## Exercise brief
Before you return the lines below, strip out any images and keep every word as written.

## Data supplied
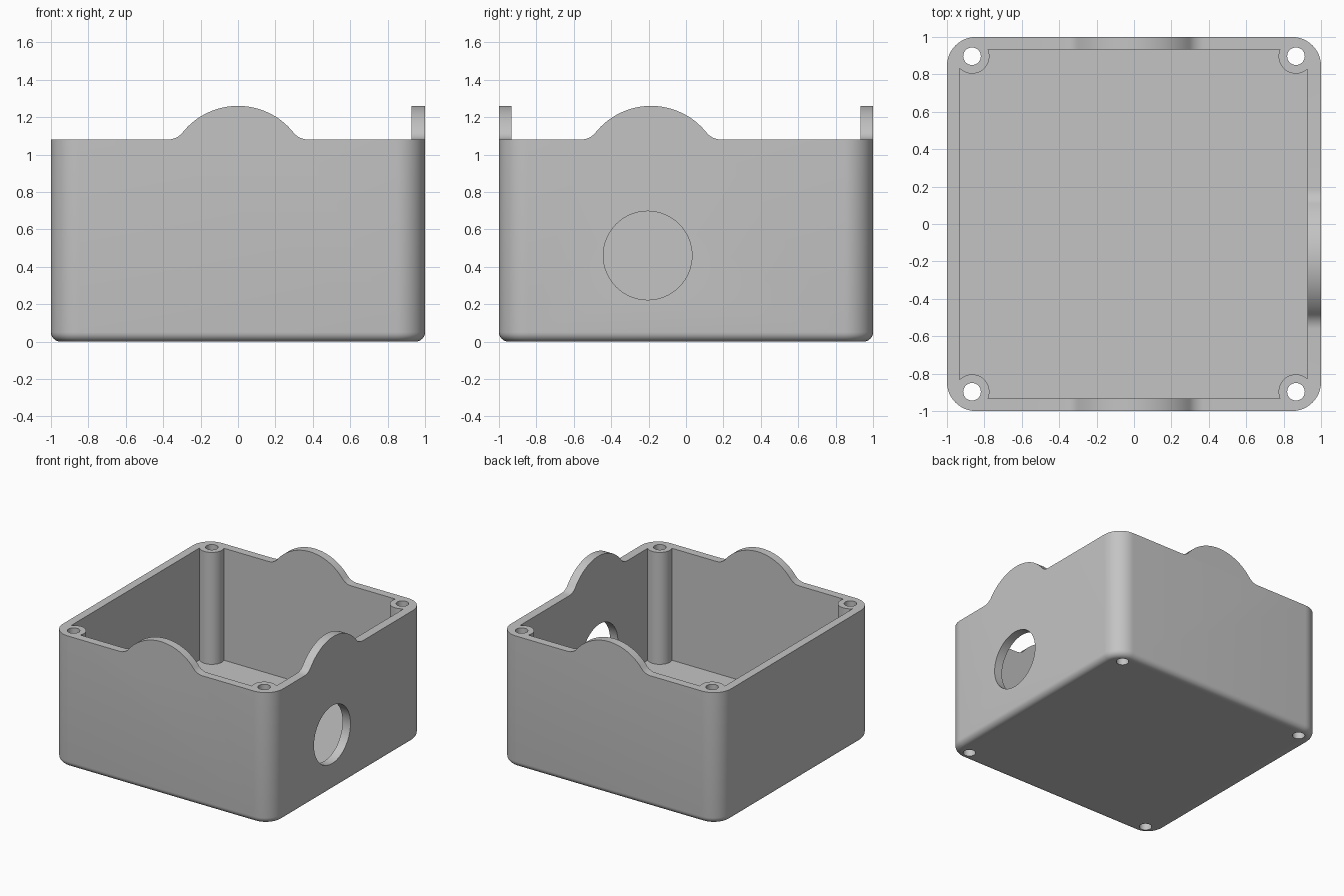
import bpy, bmesh, math
from mathutils import Matrix

cube = bpy.data.objects.get("Cube")
if cube:
    bpy.data.objects.remove(cube, do_unlink=True)

TOP, FLOOR, WALL = 1.08, 0.16, 0.067
POST_X, POST_Y = 0.866, 0.897
CORNERS = [(sx * POST_X, sy * POST_Y) for sx in (-1, 1) for sy in (-1, 1)]

grey = bpy.data.materials.new("plain grey")
grey.use_nodes = True
grey.diffuse_color = (0.55, 0.55, 0.55, 1)
grey.node_tree.nodes["Principled BSDF"].inputs["Base Color"].default_value = (0.55, 0.55, 0.55, 1)


def to_object(name, bm):
    bmesh.ops.recalc_face_normals(bm, faces=bm.faces)
    mesh = bpy.data.meshes.new(name)
    bm.to_mesh(mesh)
    bm.free()
    mesh.materials.append(grey)
    obj = bpy.data.objects.new(name, mesh)
    bpy.context.collection.objects.link(obj)
    return obj


def box_bm(lo, hi):
    bm = bmesh.new()
    bmesh.ops.create_cube(bm, size=1)
    for v in bm.verts:
        v.co = [(a + b) / 2 + c * (b - a) for a, b, c in zip(lo, hi, v.co)]
    return bm


def cylinder(name, radius, depth, matrix, segments=48):
    bm = bmesh.new()
    bmesh.ops.create_cone(bm, cap_ends=True, segments=segments, radius1=radius,
                          radius2=radius, depth=depth, matrix=matrix)
    return to_object(name, bm)


def boolean(target, tool, operation):
    mod = target.modifiers.new(operation, 'BOOLEAN')
    mod.operation, mod.solver, mod.object = operation, 'EXACT', tool
    bpy.context.view_layer.objects.active = target
    bpy.ops.object.modifier_apply(modifier=mod.name)
    bpy.data.objects.remove(tool, do_unlink=True)


def hump(name, matrix):
    """Arched tab with filleted feet, flush with the outside of a wall."""
    big, small, centre = 0.38, 0.10, 0.88
    foot_z = TOP + small
    foot_x = math.sqrt((big + small) ** 2 - (foot_z - centre) ** 2)
    ang = math.atan2(foot_x, foot_z - centre)
    n = 8
    half = []
    for i in range(n + 1):                      # fillet, from the rim upwards
        a = ang * i / n
        half.append((foot_x - small * math.sin(a), foot_z - small * math.cos(a)))
    for i in range(1, 2 * n):                   # crown
        a = ang * (1 - i / (2 * n))
        half.append((big * math.sin(a), centre + big * math.cos(a)))
    outline = [(foot_x, 1.0)] + half + [(0, centre + big)]
    outline += [(-x, z) for x, z in reversed(half)] + [(-foot_x, 1.0)]
    bm = bmesh.new()
    face = bm.faces.new([bm.verts.new((x, -1, z)) for x, z in outline])
    out = bmesh.ops.extrude_face_region(bm, geom=[face])
    for v in out["geom"]:
        if isinstance(v, bmesh.types.BMVert):
            v.co.y = -0.9
    bm.transform(matrix)
    return to_object(name, bm)


# Outer shell: block with rounded corners and a rounded bottom edge
bm = box_bm((-1, -1, 0), (1, 1, TOP))
upright = [e for e in bm.edges if abs(e.verts[0].co.z - e.verts[1].co.z) > 0.5]
bmesh.ops.bevel(bm, geom=upright, offset=0.155, segments=12, profile=0.5, affect='EDGES')
bottom = [e for e in bm.edges if all(v.co.z < 1e-4 for v in e.verts)]
bmesh.ops.bevel(bm, geom=bottom, offset=0.05, segments=6, profile=0.5, affect='EDGES')
box = to_object("enclosure_box", bm)

# Arched tabs on the front, back and left walls
boolean(box, hump("front_tab", Matrix()), 'UNION')
boolean(box, hump("back_tab", Matrix.Rotation(math.pi, 4, 'Z')), 'UNION')
side = Matrix.Translation((0, -0.187, 0)) @ Matrix.Rotation(math.pi / 2, 4, 'Z')
boolean(box, hump("side_tab", side), 'UNION')

# Cavity, leaving a screw post in every corner
inner = 1 - WALL
cavity = to_object("cavity_cutter", box_bm((-inner, -inner, FLOOR), (inner - 0.005, inner, 1.5)))
for x, y in CORNERS:
    boolean(cavity, cylinder("post", 0.093, 2, Matrix.Translation((x, y, 0.8))), 'DIFFERENCE')
boolean(box, cavity, 'DIFFERENCE')

# Screw holes through the posts
for x, y in CORNERS:
    boolean(box, cylinder("screw_hole", 0.047, 3, Matrix.Translation((x, y, 0.5)), 32), 'DIFFERENCE')

# Round cable opening in the left wall
place = Matrix.Translation((1, -0.205, 0.46)) @ Matrix.Rotation(math.pi / 2, 4, 'Y')
boolean(box, cylinder("cable_opening", 0.237, 0.4, place, 64), 'DIFFERENCE')

bpy.ops.object.select_all(action='DESELECT')
box.select_set(True)
bpy.context.view_layer.objects.active = box
bpy.ops.object.shade_smooth_by_angle(angle=math.radians(30))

## Response area
import bpy, bmesh, math
from mathutils import Matrix

cube = bpy.data.objects.get("Cube")
if cube:
    bpy.data.objects.remove(cube, do_unlink=True)

TOP, FLOOR, WALL = 1.08, 0.16, 0.067
POST_X, POST_Y = 0.866, 0.897
CORNERS = [(sx * POST_X, sy * POST_Y) for sx in (-1, 1) for sy in (-1, 1)]

grey = bpy.data.materials.new("plain grey")
grey.use_nodes = True
grey.diffuse_color = (0.55, 0.55, 0.55, 1)
grey.node_tree.nodes["Principled BSDF"].inputs["Base Color"].default_value = (0.55, 0.55, 0.55, 1)


def to_object(name, bm):
    bmesh.ops.recalc_face_normals(bm, faces=bm.faces)
    mesh = bpy.data.meshes.new(name)
    bm.to_mesh(mesh)
    bm.free()
    mesh.materials.append(grey)
    obj = bpy.data.objects.new(name, mesh)
    bpy.context.collection.objects.link(obj)
    return obj


def box_bm(lo, hi):
    bm = bmesh.new()
    bmesh.ops.create_cube(bm, size=1)
    for v in bm.verts:
        v.co = [(a + b) / 2 + c * (b - a) for a, b, c in zip(lo, hi, v.co)]
    return bm


def cylinder(name, radius, depth, matrix, segments=48):
    bm = bmesh.new()
    bmesh.ops.create_cone(bm, cap_ends=True, segments=segments, radius1=radius,
                          radius2=radius, depth=depth, matrix=matrix)
    return to_object(name, bm)


def boolean(target, tool, operation):
    mod = target.modifiers.new(operation, 'BOOLEAN')
    mod.operation, mod.solver, mod.object = operation, 'EXACT', tool
    bpy.context.view_layer.objects.active = target
    bpy.ops.object.modifier_apply(modifier=mod.name)
    bpy.data.objects.remove(tool, do_unlink=True)


def hump(name, matrix):
    """Arched tab with filleted feet, flush with the outside of a wall."""
    big, small, centre = 0.38, 0.10, 0.88
    foot_z = TOP + small
    foot_x = math.sqrt((big + small) ** 2 - (foot_z - centre) ** 2)
    ang = math.atan2(foot_x, foot_z - centre)
    n = 8
    half = []
    for i in range(n + 1):                      # fillet, from the rim upwards
        a = ang * i / n
        half.append((foot_x - small * math.sin(a), foot_z - small * math.cos(a)))
    for i in range(1, 2 * n):                   # crown
        a = ang * (1 - i / (2 * n))
        half.append((big * math.sin(a), centre + big * math.cos(a)))
    outline = [(foot_x, 1.0)] + half + [(0, centre + big)]
    outline += [(-x, z) for x, z in reversed(half)] + [(-foot_x, 1.0)]
    bm = bmesh.new()
    face = bm.faces.new([bm.verts.new((x, -1, z)) for x, z in outline])
    out = bmesh.ops.extrude_face_region(bm, geom=[face])
    for v in out["geom"]:
        if isinstance(v, bmesh.types.BMVert):
            v.co.y = -0.9
    bm.transform(matrix)
    return to_object(name, bm)


# Outer shell: block with rounded corners and a rounded bottom edge
bm = box_bm((-1, -1, 0), (1, 1, TOP))
upright = [e for e in bm.edges if abs(e.verts[0].co.z - e.verts[1].co.z) > 0.5]
bmesh.ops.bevel(bm, geom=upright, offset=0.155, segments=12, profile=0.5, affect='EDGES')
bottom = [e for e in bm.edges if all(v.co.z < 1e-4 for v in e.verts)]
bmesh.ops.bevel(bm, geom=bottom, offset=0.05, segments=6, profile=0.5, affect='EDGES')
box = to_object("enclosure_box", bm)

# Arched tabs on the front, back and left walls
boolean(box, hump("front_tab", Matrix()), 'UNION')
boolean(box, hump("back_tab", Matrix.Rotation(math.pi, 4, 'Z')), 'UNION')
side = Matrix.Translation((0, -0.187, 0)) @ Matrix.Rotation(math.pi / 2, 4, 'Z')
boolean(box, hump("side_tab", side), 'UNION')

# Cavity, leaving a screw post in every corner
inner = 1 - WALL
cavity = to_object("cavity_cutter", box_bm((-inner, -inner, FLOOR), (inner - 0.005, inner, 1.5)))
for x, y in CORNERS:
    boolean(cavity, cylinder("post", 0.093, 2, Matrix.Translation((x, y, 0.8))), 'DIFFERENCE')
boolean(box, cavity, 'DIFFERENCE')

# Screw holes through the posts
for x, y in CORNERS:
    boolean(box, cylinder("screw_hole", 0.047, 3, Matrix.Translation((x, y, 0.5)), 32), 'DIFFERENCE')

# Round cable opening in the left wall
place = Matrix.Translation((1, -0.205, 0.46)) @ Matrix.Rotation(math.pi / 2, 4, 'Y')
boolean(box, cylinder("cable_opening", 0.237, 0.4, place, 64), 'DIFFERENCE')

bpy.ops.object.select_all(action='DESELECT')
box.select_set(True)
bpy.context.view_layer.objects.active = box
bpy.ops.object.shade_smooth_by_angle(angle=math.radians(30))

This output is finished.